Exactly 22 weeks ago, one of my best friends on this planet and I sat down to record a podcast. We decided to call it The Margarita Confessionals, because we were covering the topics we always talked about over margaritas: dating, relationships, guys in general, and friendships. We were in her living room, sharing one microphone and praying that her dog wouldn’t see the mailman and start barking, thus ruining our audio. There were so many technical questions we didn’t have answers to, and we weren’t sure if anyone would even care about what we were about to record.
Since then we’ve invested hundreds of hours working on the 21 episodes of The Margarita Confessionals that have followed. This comes in the form of planning the shows, learning about how to improve our podcasting technique, promoting the show, and finding business partnerships that make sense for us. We’ve both had to shift energy away from other side projects.

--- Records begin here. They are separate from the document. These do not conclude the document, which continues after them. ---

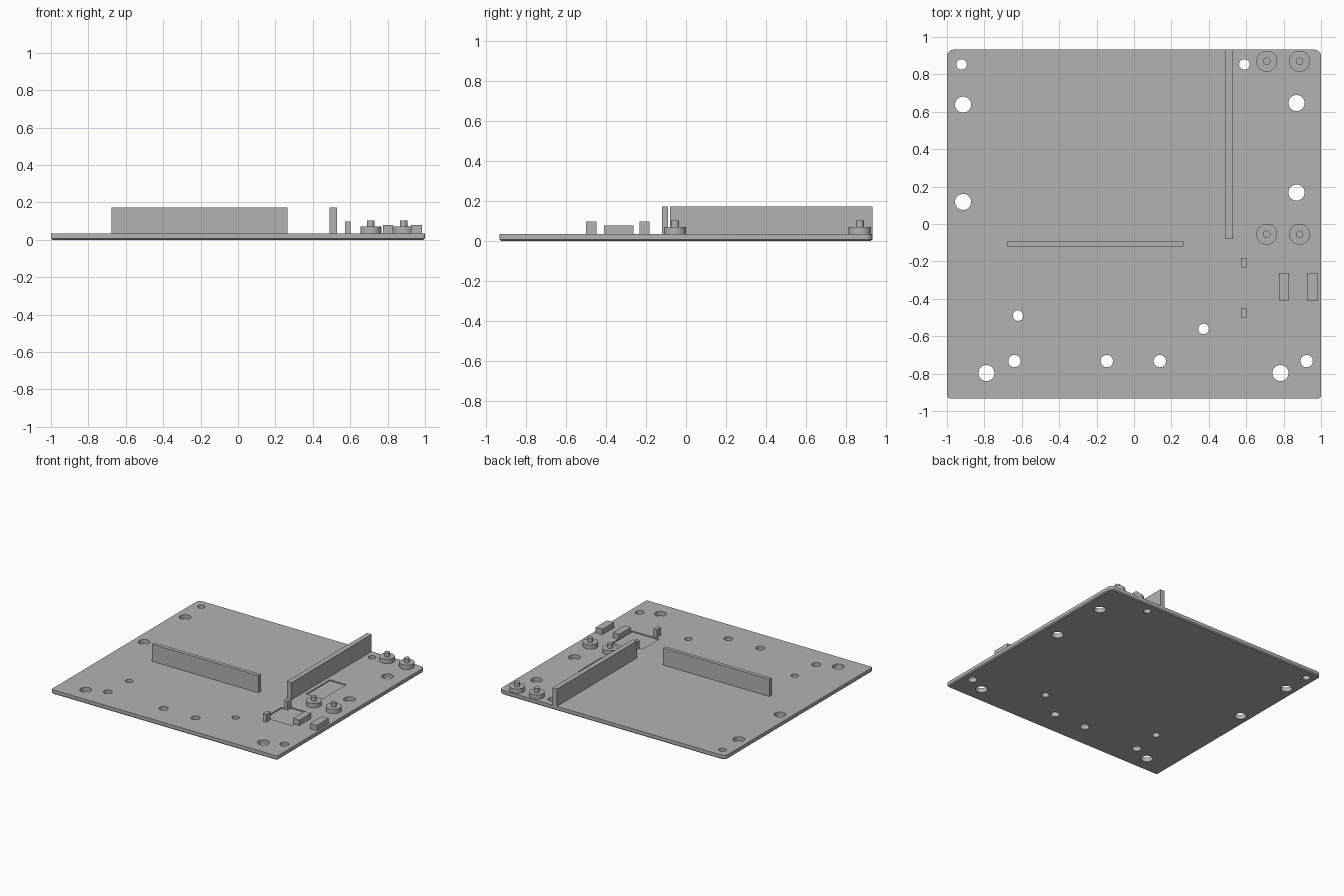
import bpy, bmesh, math
from mathutils import Matrix, Vector

if "Cube" in bpy.data.objects:
    bpy.data.objects.remove(bpy.data.objects["Cube"], do_unlink=True)

TOP = 0.035       # upper face of the base plate
POCKET = 0.027    # floor of the shallow pockets

grey = bpy.data.materials.new("plain grey")
grey.use_nodes = True
COLOUR = (0.45, 0.45, 0.45, 1)
grey.diffuse_color = COLOUR
grey.node_tree.nodes["Principled BSDF"].inputs["Base Color"].default_value = COLOUR


def finish(bm, name):
    bmesh.ops.recalc_face_normals(bm, faces=bm.faces)
    mesh = bpy.data.meshes.new(name)
    bm.to_mesh(mesh)
    bm.free()
    mesh.materials.append(grey)
    obj = bpy.data.objects.new(name, mesh)
    bpy.context.collection.objects.link(obj)
    return obj


def prism(bm, points, z0, z1):
    """Extrude a flat outline upwards."""
    face = bm.faces.new([bm.verts.new((x, y, z0)) for x, y in points])
    new = bmesh.ops.extrude_face_region(bm, geom=[face])["geom"]
    verts = [g for g in new if isinstance(g, bmesh.types.BMVert)]
    bmesh.ops.translate(bm, verts=verts, vec=(0, 0, z1 - z0))


def rect(x0, x1, y0, y1):
    return [(x0, y0), (x1, y0), (x1, y1), (x0, y1)]


def block(name, x0, x1, y0, y1, height):
    bm = bmesh.new()
    prism(bm, rect(x0, x1, y0, y1), TOP, height)
    return finish(bm, name)


def cylinder(bm, x, y, r, z0, z1, sides=32):
    bmesh.ops.create_cone(bm, cap_ends=True, segments=sides, radius1=r, radius2=r,
                          depth=z1 - z0, matrix=Matrix.Translation((x, y, (z0 + z1) / 2)))


def smooth(obj):
    bpy.ops.object.select_all(action="DESELECT")
    obj.select_set(True)
    bpy.context.view_layer.objects.active = obj
    bpy.ops.object.shade_smooth_by_angle(angle=math.radians(30))


# Base plate: rounded corners, chamfered lower rim
outline = []
for cx, cy, r, start in ((1, 0.932, 0.035, 0), (-1, 0.932, 0.035, 90),
                         (-1, -0.932, 0.015, 180), (1, -0.932, 0.015, 270)):
    ox, oy = cx - math.copysign(r, cx), cy - math.copysign(r, cy)
    for i in range(7):
        a = math.radians(start + 15 * i)
        outline.append((ox + r * math.cos(a), oy + r * math.sin(a)))
bm = bmesh.new()
prism(bm, outline, 0, TOP)
rim = [e for e in bm.edges if all(v.co.z < 0.001 for v in e.verts)]
bmesh.ops.bevel(bm, geom=rim, offset=0.008, segments=1, affect="EDGES")
plate = finish(bm, "base_plate")

# Cutter: through holes and two shallow pockets
large = [(-0.914, 0.638), (0.869, 0.647), (-0.914, 0.118), (0.869, 0.168),
         (-0.789, -0.797), (0.783, -0.797)]
medium = [(x, -0.733) for x in (-0.639, -0.145, 0.138, 0.923)]
small = [(-0.922, 0.853), (0.59, 0.853), (-0.62, -0.49), (0.372, -0.561)]
bm = bmesh.new()
for centres, radius in ((large, 0.043), (medium, 0.033), (small, 0.028)):
    for x, y in centres:
        cylinder(bm, x, y, radius, -0.1, 0.1)
prism(bm, rect(0.56, 0.705, 0.06, 0.36), POCKET, 0.1)
prism(bm, [(0.545, -0.44), (0.785, -0.44), (0.785, -0.188), (0.6, -0.188),
           (0.6, -0.23), (0.545, -0.23)], POCKET, 0.1)
cutter = finish(bm, "hole_cutter")
cutter.hide_render = True
cut = plate.modifiers.new("holes", "BOOLEAN")
cut.operation, cut.solver, cut.object = "DIFFERENCE", "EXACT", cutter
bpy.context.view_layer.objects.active = plate
bpy.ops.object.modifier_apply(modifier="holes")
bpy.data.objects.remove(cutter, do_unlink=True)
smooth(plate)

# Upright walls
block("side_wall", 0.49, 0.53, -0.08, 0.932, 0.172)
block("cross_wall", -0.675, 0.265, -0.12, -0.09, 0.172)

# Small posts and stop blocks around the lower pocket
block("rear_post", 0.572, 0.602, -0.232, -0.183, 0.098)
block("front_post", 0.572, 0.602, -0.5, -0.448, 0.098)
block("inner_stop", 0.775, 0.83, -0.41, -0.263, 0.078)
block("outer_stop", 0.925, 0.985, -0.41, -0.263, 0.078)

# Round standoffs with locating pins
for side, x in (("right", 0.71), ("left", 0.885)):
    for end, y in (("front", -0.055), ("back", 0.87)):
        bm = bmesh.new()
        cylinder(bm, x, y, 0.056, TOP, 0.07)
        cylinder(bm, x, y, 0.02, 0.07, 0.103)
        smooth(finish(bm, f"{end}_{side}_standoff"))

Despite all that, starting The Margarita Confessionals has been the best thing I’ve done lately, and I think my bestie/co-host/business partner Ali would say the same. I always look forward to recording it. It’s a creative outlet. It’s gotten me more involved in my community. Our listener base is growing. We get e-mails from awesome people from all over the place who tell us they enjoy what we’re doing. And ultimately it lets me hang out and spend time with my friend. There are very few pursuits in life that check so many of those boxes.
Our generation is full of people who want to be entrepreneurs. We want to chase our side hustles and find cool, new projects. That’s awesome. But picking those projects requires some thought. There are a lot of people who will tell you that you should focus on the venture that will make you the most money in the shortest amount of time. Zero in on that ROI, then go buy yourself a boat or something. Based on my podcast experience, I think exactly the opposite is true.
When you’re starting your own thing, whether it’s a boutique or a consulting business or anything in between, you’re putting in a lot of energy, brain power, and cash to get the project off the ground. If you don’t absolutely love what you’re doing, you’re going to stall out.
A few years back, a friend and I tried to get an online-based business going, but we realized we were both “meh” about the concept at its core. The first few weeks were fine because we had the excitement of this shiny, new project to focus on. Eventually though, planning meetings became a major chore and the whole thing quietly fizzled. It’s great to throw your energy behind a project that you know can make you money. You deserve to be paid for your efforts. But you should also pursue the thing that makes you feel fulfilled in some way. If you never earned a dollar in profit, would you still feel good about investing your energy into this project? Does it bring you joy?
So much of life is about what we have to do.
We have to find some way to support ourselves.
We have to pay taxes.
We have to respond to annoying “please advise” e-mails.
When you’re focusing on a side project, do it because you truly want to. This way, even if you don’t make a single dollar off of it, it’ll be a way to relax, learn something new, meet new people, and/or express yourself.